[Opening Available records section]
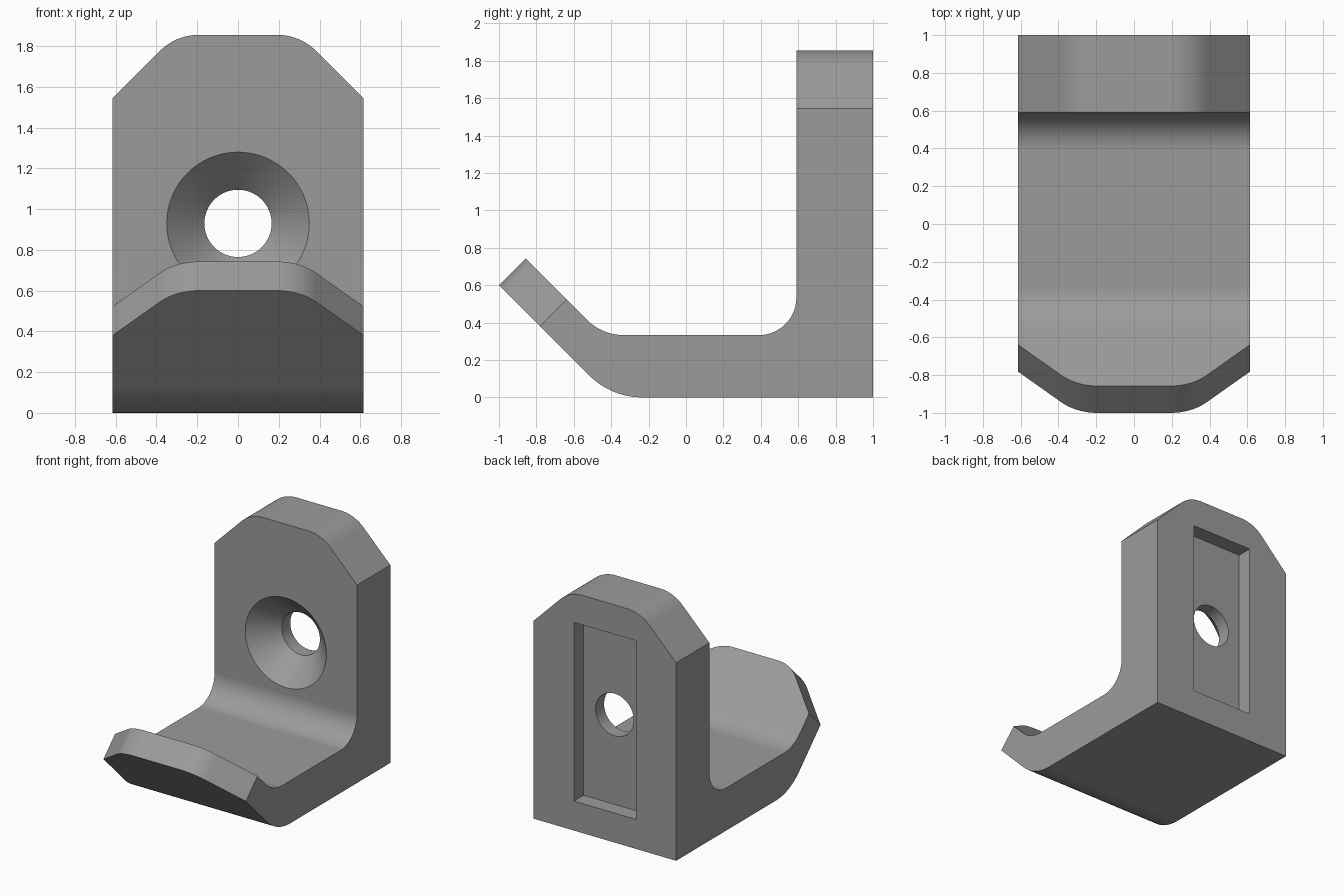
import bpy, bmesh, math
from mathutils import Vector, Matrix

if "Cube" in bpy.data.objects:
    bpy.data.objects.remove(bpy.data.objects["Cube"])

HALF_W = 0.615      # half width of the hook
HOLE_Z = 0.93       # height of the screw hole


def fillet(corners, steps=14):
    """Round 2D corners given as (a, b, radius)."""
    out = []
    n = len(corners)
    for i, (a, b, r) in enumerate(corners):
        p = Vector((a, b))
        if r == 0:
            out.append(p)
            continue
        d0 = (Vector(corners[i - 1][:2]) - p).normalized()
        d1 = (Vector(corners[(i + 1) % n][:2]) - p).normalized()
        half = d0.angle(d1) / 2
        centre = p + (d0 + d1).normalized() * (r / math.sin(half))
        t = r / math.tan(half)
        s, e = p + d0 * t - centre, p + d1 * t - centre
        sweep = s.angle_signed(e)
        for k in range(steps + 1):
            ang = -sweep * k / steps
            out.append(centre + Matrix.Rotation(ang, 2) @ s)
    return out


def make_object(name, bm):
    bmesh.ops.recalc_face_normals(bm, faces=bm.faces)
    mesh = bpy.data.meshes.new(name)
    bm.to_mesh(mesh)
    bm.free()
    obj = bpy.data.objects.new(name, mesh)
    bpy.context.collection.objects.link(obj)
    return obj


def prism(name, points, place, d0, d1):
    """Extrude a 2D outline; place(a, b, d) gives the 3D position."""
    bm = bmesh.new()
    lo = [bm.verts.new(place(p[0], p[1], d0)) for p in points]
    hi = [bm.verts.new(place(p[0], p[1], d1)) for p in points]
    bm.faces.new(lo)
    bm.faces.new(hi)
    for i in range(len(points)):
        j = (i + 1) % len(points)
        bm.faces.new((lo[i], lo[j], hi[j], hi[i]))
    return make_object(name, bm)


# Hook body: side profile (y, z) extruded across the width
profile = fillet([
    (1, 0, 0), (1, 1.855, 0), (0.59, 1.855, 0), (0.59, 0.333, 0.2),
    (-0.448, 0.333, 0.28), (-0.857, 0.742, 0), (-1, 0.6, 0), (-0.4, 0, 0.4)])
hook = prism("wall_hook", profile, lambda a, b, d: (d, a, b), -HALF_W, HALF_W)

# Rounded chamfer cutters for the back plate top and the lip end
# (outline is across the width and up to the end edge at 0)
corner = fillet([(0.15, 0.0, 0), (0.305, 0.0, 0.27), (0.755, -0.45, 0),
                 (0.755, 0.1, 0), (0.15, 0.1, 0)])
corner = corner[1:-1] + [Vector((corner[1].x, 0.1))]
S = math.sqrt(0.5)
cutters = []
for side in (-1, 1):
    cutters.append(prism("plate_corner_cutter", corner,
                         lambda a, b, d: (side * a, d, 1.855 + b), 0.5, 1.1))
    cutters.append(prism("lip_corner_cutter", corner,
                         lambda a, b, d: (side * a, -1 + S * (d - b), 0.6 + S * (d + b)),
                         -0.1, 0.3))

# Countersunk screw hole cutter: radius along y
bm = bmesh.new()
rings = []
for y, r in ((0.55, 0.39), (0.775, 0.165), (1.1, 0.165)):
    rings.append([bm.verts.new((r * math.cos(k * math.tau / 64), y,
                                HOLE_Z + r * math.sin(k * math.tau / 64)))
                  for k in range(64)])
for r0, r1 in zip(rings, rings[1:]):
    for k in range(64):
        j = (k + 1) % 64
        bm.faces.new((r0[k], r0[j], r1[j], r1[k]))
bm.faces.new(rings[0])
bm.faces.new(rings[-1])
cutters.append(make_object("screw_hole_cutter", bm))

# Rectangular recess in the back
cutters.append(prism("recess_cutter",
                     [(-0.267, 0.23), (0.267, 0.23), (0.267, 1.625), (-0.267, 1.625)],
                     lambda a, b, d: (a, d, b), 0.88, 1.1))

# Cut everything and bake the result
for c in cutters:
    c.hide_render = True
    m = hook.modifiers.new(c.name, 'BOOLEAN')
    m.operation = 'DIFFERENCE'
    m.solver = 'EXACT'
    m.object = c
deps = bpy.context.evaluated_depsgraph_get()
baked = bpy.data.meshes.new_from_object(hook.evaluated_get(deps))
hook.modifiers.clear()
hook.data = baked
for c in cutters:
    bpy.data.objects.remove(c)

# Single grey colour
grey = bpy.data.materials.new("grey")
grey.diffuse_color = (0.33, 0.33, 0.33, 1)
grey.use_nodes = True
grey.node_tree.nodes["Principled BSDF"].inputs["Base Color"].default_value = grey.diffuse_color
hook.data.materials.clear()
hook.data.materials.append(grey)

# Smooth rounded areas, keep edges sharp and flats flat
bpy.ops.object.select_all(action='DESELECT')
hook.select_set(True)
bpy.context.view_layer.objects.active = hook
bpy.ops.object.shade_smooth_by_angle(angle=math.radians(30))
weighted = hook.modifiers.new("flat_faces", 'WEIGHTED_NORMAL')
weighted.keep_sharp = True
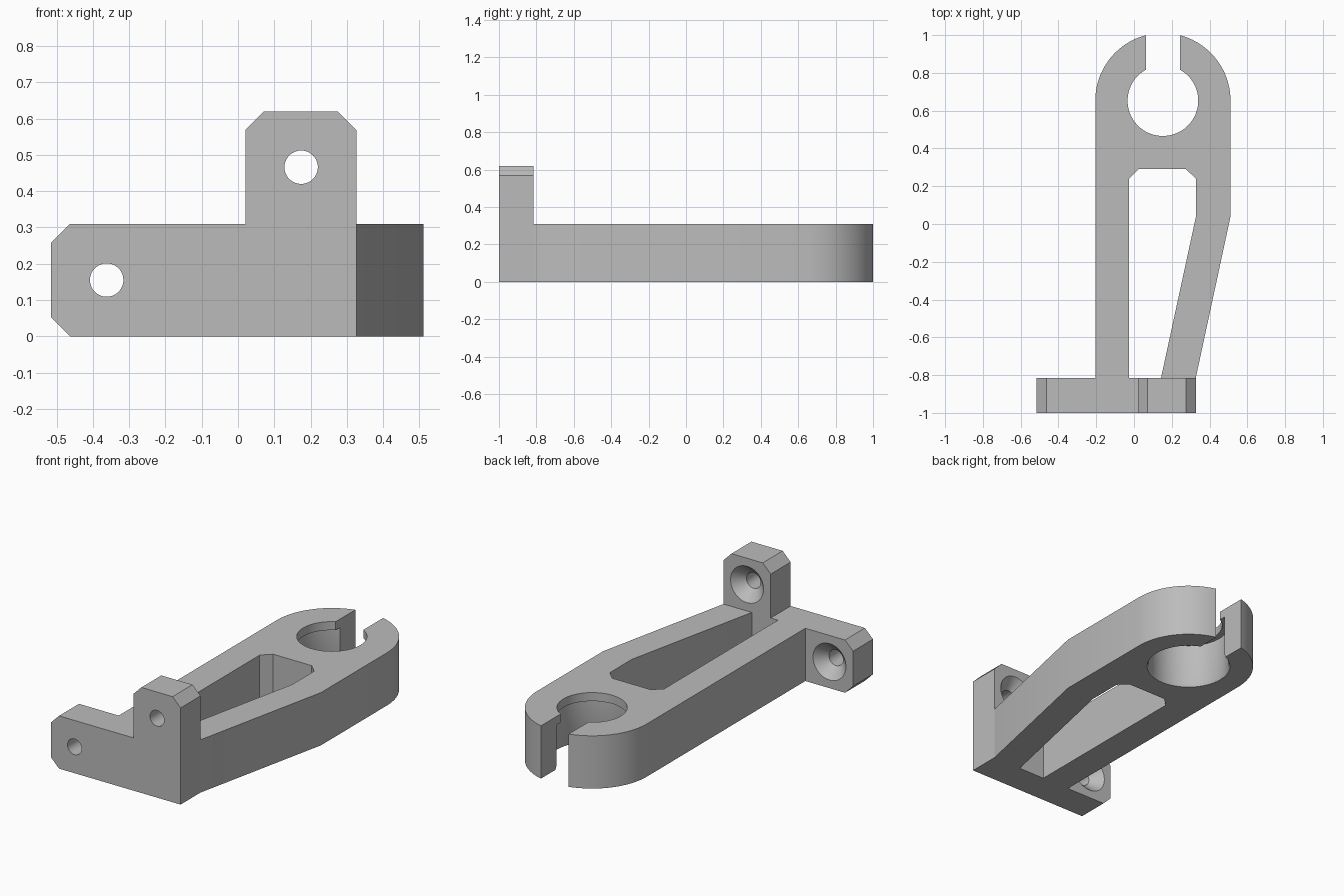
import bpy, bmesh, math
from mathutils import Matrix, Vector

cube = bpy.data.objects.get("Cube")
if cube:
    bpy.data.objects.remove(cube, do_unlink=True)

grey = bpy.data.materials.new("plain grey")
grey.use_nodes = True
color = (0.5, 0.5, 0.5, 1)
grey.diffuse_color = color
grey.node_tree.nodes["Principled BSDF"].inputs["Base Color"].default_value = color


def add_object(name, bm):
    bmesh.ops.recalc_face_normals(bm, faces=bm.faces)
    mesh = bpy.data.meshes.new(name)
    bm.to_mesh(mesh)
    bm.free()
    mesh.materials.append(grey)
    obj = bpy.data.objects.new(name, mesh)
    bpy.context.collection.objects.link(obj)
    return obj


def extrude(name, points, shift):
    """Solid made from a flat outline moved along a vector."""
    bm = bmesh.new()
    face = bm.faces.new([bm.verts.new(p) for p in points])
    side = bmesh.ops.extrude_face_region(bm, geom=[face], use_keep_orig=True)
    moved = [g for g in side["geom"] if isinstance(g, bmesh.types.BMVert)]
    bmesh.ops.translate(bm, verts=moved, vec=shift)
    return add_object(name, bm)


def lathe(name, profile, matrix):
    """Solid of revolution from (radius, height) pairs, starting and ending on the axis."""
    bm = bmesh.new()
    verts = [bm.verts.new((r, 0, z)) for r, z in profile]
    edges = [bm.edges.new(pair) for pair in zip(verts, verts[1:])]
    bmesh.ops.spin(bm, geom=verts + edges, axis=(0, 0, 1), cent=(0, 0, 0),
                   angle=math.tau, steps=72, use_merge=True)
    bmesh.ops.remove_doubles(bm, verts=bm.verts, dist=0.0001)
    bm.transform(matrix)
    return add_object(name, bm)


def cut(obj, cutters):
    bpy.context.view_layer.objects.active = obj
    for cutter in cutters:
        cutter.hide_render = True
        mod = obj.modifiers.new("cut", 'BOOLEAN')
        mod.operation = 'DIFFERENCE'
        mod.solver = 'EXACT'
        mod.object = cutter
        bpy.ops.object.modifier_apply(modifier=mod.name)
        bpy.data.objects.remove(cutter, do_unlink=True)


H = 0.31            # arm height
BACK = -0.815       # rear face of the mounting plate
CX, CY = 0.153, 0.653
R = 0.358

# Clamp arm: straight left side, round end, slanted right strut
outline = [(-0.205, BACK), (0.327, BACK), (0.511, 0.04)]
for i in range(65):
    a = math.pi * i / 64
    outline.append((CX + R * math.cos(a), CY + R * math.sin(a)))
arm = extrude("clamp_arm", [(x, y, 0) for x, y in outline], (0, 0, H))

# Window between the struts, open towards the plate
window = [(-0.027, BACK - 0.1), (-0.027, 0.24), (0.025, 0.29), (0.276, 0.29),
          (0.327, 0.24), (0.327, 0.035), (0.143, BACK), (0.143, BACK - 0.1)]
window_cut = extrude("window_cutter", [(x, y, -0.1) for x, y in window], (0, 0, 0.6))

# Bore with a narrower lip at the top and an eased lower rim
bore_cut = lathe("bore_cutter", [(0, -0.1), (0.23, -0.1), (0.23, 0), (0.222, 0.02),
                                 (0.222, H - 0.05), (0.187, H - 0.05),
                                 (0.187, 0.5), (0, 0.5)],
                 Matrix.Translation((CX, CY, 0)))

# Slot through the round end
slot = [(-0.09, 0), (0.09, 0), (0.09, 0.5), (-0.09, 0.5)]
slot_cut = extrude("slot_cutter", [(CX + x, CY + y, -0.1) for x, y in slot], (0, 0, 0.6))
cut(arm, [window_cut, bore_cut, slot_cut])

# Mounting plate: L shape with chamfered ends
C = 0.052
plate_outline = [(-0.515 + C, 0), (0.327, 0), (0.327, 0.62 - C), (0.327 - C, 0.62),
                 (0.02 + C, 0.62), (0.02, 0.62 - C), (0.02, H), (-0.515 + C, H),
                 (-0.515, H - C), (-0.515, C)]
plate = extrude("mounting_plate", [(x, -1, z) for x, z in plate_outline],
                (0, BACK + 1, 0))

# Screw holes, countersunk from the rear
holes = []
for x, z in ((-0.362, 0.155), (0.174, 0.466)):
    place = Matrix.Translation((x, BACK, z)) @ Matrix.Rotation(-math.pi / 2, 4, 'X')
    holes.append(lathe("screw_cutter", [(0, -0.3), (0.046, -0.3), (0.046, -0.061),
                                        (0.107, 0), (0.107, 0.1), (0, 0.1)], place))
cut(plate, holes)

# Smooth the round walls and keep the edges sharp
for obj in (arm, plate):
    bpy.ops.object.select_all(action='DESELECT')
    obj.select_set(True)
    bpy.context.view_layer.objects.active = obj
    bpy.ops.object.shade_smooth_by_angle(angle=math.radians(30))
[Closing Available records section]
### Task details
In how many lines of the listing does the word "side" appear? Give the number and no other words.

### Task result
7